February 18, 2014 at 12:30pm ET
Berkman Center for Internet & Society, 23 Everett St, 2nd Floor
When we read about the Chinese internet in the Western press, we usually
hear stories about censorship, political repression, and instability.
But there's a lot more to be learned about life on the other side of “The Great Firewall.”
Based on over 10 years of ethnographic research, Tricia Wang's fieldwork reveals that social media is creating spaces in China that are shifting norms and behaviors in unexpected ways. Most surprisingly, Chinese youth are sharing information and socializing with strangers. She argues that they are finding ways to semi-anonymously connect to each other and establish a web of casual trust that extends beyond particularistic guanxi ties and authoritarian institutions.
Chinese youth are discovering their social world and seeking emotional connection—not political change. Tricia argues that this reflects a new form of sociality among Chinese youth: an Elastic Self. Evidence of this new self is unfolding in three ways: from self-restraint to self-expression, from comradeship to friendship, and from a “moral me” to a “moral we.” This new sociality is lying the groundwork for a public sphere to emerge from ties primarily based on friendship and interactions founded on a causal web of public trust. The changes Tricia has documented have potentially transformative power for Chinese society as a whole because they are radically altering the way that people perceive and engage with each other.
Tricia is a global tech ethnographer transforming businesses into
people-centered organizations. Utilizing Digital Age design research
methods, Tricia specializes in balancing qualitative and quantitative
data analysis for institutions to fulfill their strategic goals. She
advises organizations (large and small) on how to understand their
"users" or "consumers" as people, not just datasets. She’s passionate
about her work as a people champion in companies, start-ups, and
non-profits. She has worked with Fortune 500 companies including Nokia
and GE and numerous institutions from the UN to NASA.
Her research interests lie at the intersection of technology and culture—the investigation of how social media and the internet affect identity-making, trust formation, and collective action. Through extensive fieldwork in China and Latin America, she has developed expertise on digital communities in emerging economies, leading to the formulation of an innovative sociological framework for understanding user interactions online.
Tricia relishes on-the-ground, hyper-immersive ethnographic fieldwork, which has provided her with a unique understanding of the experiences of edge communities. During her projects she has pioneered ethnographic techniques such as live fieldnoting, which uses social media tools to share real-time fieldwork data. She is a thought leader on integrative approaches of combining Big Data and what she terms, Thick Data.
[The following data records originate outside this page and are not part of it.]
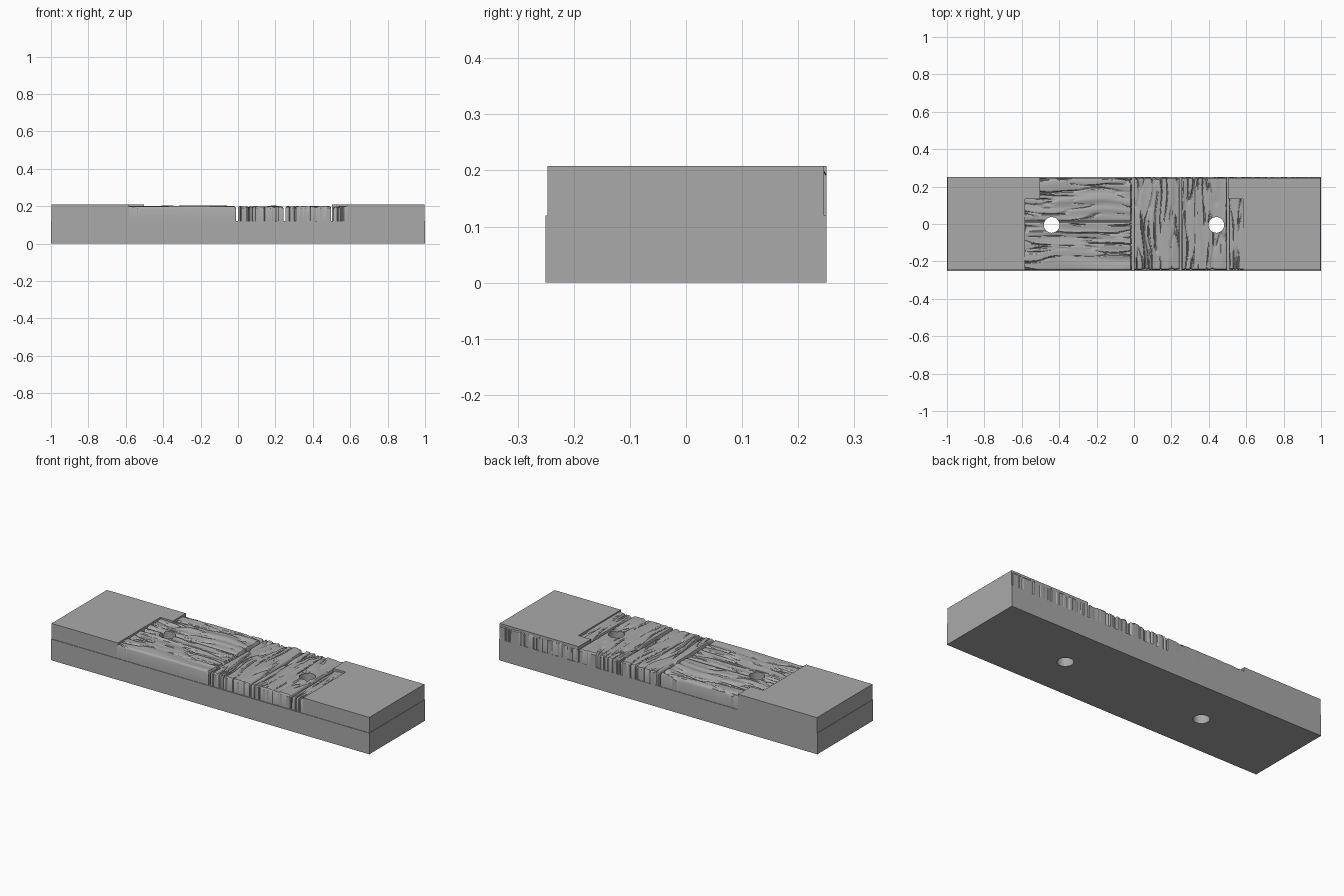
import bpy, bmesh, math
from mathutils import Vector, noise

old = bpy.data.objects.get("Cube")
if old:
    bpy.data.objects.remove(old, do_unlink=True)

grey = bpy.data.materials.new("plain grey")
grey.use_nodes = True
colour = (0.4, 0.4, 0.4, 1)
grey.diffuse_color = colour
grey.node_tree.nodes["Principled BSDF"].inputs["Base Color"].default_value = colour

SLAB, TOP = 0.12, 0.208
HOLE_X, HOLE_Y, HOLE_R = 0.44, -0.005, 0.042


def add_object(name, bm):
    bmesh.ops.recalc_face_normals(bm, faces=bm.faces[:])
    mesh = bpy.data.meshes.new(name)
    bm.to_mesh(mesh)
    bm.free()
    mesh.materials.append(grey)
    obj = bpy.data.objects.new(name, mesh)
    bpy.context.collection.objects.link(obj)
    return obj


def prism(name, outline, z0, z1):
    bm = bmesh.new()
    face = bm.faces.new([bm.verts.new((x, y, z0)) for x, y in outline])
    # extrude from a copy so the underside stays closed
    up = bmesh.ops.extrude_face_region(bm, geom=[face], use_keep_orig=True)["geom"]
    bmesh.ops.translate(bm, vec=(0, 0, z1 - z0),
                        verts=[g for g in up if isinstance(g, bmesh.types.BMVert)])
    return add_object(name, bm)


def drill(obj, x):
    """Cut a round screw hole right through."""
    ring = [(x + HOLE_R * math.cos(a * math.tau / 40),
             HOLE_Y + HOLE_R * math.sin(a * math.tau / 40)) for a in range(40)]
    cutter = prism("hole_cutter", ring, -0.1, 0.4)
    cutter.hide_render = True
    mod = obj.modifiers.new("hole", 'BOOLEAN')
    mod.operation, mod.solver, mod.object = 'DIFFERENCE', 'EXACT', cutter
    bpy.context.view_layer.objects.active = obj
    bpy.ops.object.modifier_apply(modifier=mod.name)
    bpy.data.objects.remove(cutter, do_unlink=True)


def grain(u, v, seed):
    """Return soft waviness and crack strength; u runs along the grain."""
    v += 0.02 * noise.noise(Vector((u * 5, v * 4, seed)))
    wave = noise.noise(Vector((u * 3, v * 28, seed + 5)))
    line = abs(noise.noise(Vector((u * 4, v * 32, seed + 9))))
    broken = noise.noise(Vector((u * 9, v * 18, seed + 13)))
    crack = max(0, 1 - line / 0.13) * min(1, max(0, 0.65 + broken * 1.6))
    return wave, crack


def plank(name, x0, x1, y0, y1, along_x, seed, round_edge=0.012):
    """Rough sawn board with wavy cracked top and ragged grain ends."""
    bm = bmesh.new()
    fine, coarse = 0.003, 0.006
    nx = round((x1 - x0) / (coarse if along_x else fine))
    ny = round((y1 - y0) / (fine if along_x else coarse))
    rows = []
    for i in range(nx + 1):
        row = []
        for j in range(ny + 1):
            x, y = x0 + (x1 - x0) * i / nx, y0 + (y1 - y0) * j / ny
            u, v = (x, y) if along_x else (y, x)
            wave, crack = grain(u, v, seed)
            # rounded rim
            d = max(0, min(x - x0, x1 - x, y - y0, y1 - y))
            inset = max(0, round_edge - d)
            drop = round_edge - math.sqrt(round_edge ** 2 - inset ** 2)
            z = 0.198 + 0.006 * wave - 0.011 * crack - drop
            # ragged ends follow the same cracks
            u0, u1 = (x0, x1) if along_x else (y0, y1)
            for end, sign in ((u0, 1), (u1, -1)):
                near = max(0, 1 - abs(u - end) / 0.03)
                shift = sign * near * (0.009 * crack + 0.003 * max(0, -wave))
                if along_x:
                    x += shift
                else:
                    y += shift
            row.append(bm.verts.new((x, y, min(z, TOP - 0.001))))
        rows.append(row)
    for a, b in zip(rows, rows[1:]):
        for j in range(ny):
            bm.faces.new((a[j], b[j], b[j + 1], a[j + 1]))
    # walls and underside
    rim = [e for e in bm.edges if e.is_boundary]
    skirt = bmesh.ops.extrude_edge_only(bm, edges=rim)["geom"]
    for g in skirt:
        if isinstance(g, bmesh.types.BMVert):
            g.co.z = SLAB - 0.004
    bmesh.ops.holes_fill(bm, edges=[e for e in bm.edges if e.is_boundary], sides=0)
    obj = add_object(name, bm)
    bpy.ops.object.select_all(action='DESELECT')
    obj.select_set(True)
    bpy.context.view_layer.objects.active = obj
    bpy.ops.object.shade_smooth_by_angle(angle=math.radians(35))
    return obj


# Base slab with both holes
base = prism("base_slab", [(-1, -0.25), (1, -0.25), (1, 0.25), (-1, 0.25)], 0, SLAB)
for hx in (-HOLE_X, HOLE_X):
    drill(base, hx)

# Stepped end blocks
for name, side, back in (("right_end_block", -1, 0.25), ("left_end_block", 1, 0.246)):
    steps = [(0.998, -0.247), (0.998, back), (0.503, back),
             (0.503, 0.135), (0.582, 0.135), (0.582, -0.247)]
    prism(name, [(side * x, y) for x, y in steps], SLAB, TOP)

# Lengthwise planks
front_plank = plank("front_long_plank", -0.59, -0.012, -0.247, 0.008, True, 2.3)
back_plank = plank("back_long_plank", -0.59, -0.012, 0.014, 0.247, True, 31.7)
for part in (front_plank, back_plank):
    drill(part, -HOLE_X)

# Crosswise planks, the outer ones running on beneath the end block
starts = (0.0, 0.255, 0.508, 0.765)
for n, x in enumerate(starts):
    width = 0.228 if n == 3 else 0.243
    board = plank("cross_plank_%d" % (n + 1), x, x + width, -0.246, 0.25, False,
                  50.4 + 17.3 * n, 0.009)
    if n == 1:
        drill(board, HOLE_X)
A Fulbright Fellow and National Science Foundation Fellow, Tricia has been recognized as a leading authority by journalists, investors, and ethnographic and sociological researchers. Her research has been featured in The Atlantic, Al Jazeera, Fast Company, Makeshift, and Wired. She has presented at the Microsoft Social Computing Symposium, Lift, and South by Southwest. She is also proud to have co-founded the first national hip-hop education initiative, which turned into the Hip Hop Education Center at New York University and to have built after-school technology and arts programs for low-income youth at New York City public schools and the Queens Museum of Arts.
She is a visiting scholar at New York University's Interactive Telecommunication Program and Harvard University’s Berkman Center for Internet Studies. She received her PhD in Sociology at UC San Diego. She is also an advisory board member of Rev Arts in New York City. She is currently writing a book, tentatively titled, Tales from the Chinese Internet, which is about the Chinese Internet as an expressive space in which people uniquely shape their identities in an otherwise rigid society, a phenomenon she calls "the Elastic Self.” Her research philosophy is that you have to go to the edges to discover what's really happening. She is the proud owner of an internet famous dog who balances stuff on her head, #ellethedog.
Last updated February 18, 2014